> **Task description**: Write out, from the entries below, exactly the lines that run between the lines holding "0.873, 0.04, 0.086)" and "combine(lid, rod(x, y, -0.1, 0.2, 0.034))", inclusive, and stop there.

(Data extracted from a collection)
>>>

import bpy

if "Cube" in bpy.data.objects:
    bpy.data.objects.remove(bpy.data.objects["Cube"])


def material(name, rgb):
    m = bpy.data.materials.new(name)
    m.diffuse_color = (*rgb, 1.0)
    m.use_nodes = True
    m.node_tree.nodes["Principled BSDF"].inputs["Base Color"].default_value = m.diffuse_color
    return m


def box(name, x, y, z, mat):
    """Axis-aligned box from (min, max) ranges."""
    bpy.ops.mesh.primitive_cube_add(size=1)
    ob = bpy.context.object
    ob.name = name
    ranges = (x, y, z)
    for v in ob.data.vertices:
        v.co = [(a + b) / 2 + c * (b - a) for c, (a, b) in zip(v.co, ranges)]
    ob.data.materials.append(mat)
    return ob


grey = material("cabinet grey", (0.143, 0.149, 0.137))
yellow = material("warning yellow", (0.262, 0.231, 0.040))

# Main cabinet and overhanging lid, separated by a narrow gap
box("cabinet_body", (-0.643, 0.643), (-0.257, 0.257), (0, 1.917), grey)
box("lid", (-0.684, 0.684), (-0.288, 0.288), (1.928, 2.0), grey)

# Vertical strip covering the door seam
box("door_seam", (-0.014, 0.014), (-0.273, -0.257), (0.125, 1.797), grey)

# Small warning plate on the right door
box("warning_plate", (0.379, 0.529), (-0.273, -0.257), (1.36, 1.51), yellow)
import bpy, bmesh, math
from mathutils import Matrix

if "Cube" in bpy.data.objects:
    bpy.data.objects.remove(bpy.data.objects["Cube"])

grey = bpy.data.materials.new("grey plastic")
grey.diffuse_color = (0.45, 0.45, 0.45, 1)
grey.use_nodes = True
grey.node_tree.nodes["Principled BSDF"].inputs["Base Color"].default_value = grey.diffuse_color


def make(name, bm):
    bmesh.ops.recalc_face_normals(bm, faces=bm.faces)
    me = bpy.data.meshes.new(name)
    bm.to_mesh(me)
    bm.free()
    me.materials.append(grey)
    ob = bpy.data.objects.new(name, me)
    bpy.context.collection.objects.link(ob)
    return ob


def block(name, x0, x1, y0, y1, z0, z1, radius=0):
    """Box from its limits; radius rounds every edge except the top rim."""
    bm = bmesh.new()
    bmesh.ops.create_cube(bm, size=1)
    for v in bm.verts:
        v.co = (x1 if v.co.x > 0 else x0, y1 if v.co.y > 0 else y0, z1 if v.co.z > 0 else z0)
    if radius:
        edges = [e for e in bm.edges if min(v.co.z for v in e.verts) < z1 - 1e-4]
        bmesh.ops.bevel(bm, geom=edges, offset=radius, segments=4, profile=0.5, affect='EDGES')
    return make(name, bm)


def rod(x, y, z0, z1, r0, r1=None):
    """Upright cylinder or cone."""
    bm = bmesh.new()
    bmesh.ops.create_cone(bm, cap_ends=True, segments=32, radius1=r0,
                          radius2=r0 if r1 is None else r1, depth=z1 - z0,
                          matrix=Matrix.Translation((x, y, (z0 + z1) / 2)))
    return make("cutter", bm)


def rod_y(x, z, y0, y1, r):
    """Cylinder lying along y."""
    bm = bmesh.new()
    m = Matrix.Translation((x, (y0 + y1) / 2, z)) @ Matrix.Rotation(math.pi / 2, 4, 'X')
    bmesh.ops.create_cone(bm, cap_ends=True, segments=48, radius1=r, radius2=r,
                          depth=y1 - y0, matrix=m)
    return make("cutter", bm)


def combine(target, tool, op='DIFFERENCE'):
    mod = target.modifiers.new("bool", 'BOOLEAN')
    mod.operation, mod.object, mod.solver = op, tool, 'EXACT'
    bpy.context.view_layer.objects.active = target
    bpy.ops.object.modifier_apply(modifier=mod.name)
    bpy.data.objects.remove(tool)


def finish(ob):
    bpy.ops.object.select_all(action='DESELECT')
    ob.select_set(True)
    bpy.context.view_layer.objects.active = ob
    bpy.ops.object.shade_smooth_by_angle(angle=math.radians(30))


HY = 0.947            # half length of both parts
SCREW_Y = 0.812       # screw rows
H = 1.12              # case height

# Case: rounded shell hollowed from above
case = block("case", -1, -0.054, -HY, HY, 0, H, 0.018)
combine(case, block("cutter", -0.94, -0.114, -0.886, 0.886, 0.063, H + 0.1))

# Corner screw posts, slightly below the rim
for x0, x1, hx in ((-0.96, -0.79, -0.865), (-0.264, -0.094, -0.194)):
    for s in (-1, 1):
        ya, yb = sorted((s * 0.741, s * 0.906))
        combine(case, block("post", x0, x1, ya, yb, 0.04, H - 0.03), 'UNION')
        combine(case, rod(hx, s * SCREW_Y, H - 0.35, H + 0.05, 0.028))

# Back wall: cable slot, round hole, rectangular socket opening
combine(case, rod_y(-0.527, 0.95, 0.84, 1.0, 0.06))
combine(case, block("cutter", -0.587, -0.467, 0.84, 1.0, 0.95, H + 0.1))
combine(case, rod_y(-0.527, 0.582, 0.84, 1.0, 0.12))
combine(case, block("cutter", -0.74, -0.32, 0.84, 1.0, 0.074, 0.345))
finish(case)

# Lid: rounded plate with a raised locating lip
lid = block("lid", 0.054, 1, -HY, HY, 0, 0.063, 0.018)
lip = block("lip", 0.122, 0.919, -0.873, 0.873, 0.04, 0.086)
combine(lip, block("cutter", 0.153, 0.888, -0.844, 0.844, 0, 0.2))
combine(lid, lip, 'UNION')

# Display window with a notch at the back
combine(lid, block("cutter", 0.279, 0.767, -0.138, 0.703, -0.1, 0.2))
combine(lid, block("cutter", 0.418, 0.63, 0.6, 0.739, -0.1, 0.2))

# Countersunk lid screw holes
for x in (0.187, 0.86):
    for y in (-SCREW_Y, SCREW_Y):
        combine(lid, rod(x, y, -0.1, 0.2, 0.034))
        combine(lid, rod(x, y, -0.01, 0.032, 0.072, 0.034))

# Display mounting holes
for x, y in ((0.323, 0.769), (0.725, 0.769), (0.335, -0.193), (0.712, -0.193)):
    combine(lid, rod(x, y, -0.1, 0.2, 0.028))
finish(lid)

<<<

> **Task answer**:
lip = block("lip", 0.122, 0.919, -0.873, 0.873, 0.04, 0.086)
combine(lip, block("cutter", 0.153, 0.888, -0.844, 0.844, 0, 0.2))
combine(lid, lip, 'UNION')

# Display window with a notch at the back
combine(lid, block("cutter", 0.279, 0.767, -0.138, 0.703, -0.1, 0.2))
combine(lid, block("cutter", 0.418, 0.63, 0.6, 0.739, -0.1, 0.2))

# Countersunk lid screw holes
for x in (0.187, 0.86):
    for y in (-SCREW_Y, SCREW_Y):
        combine(lid, rod(x, y, -0.1, 0.2, 0.034))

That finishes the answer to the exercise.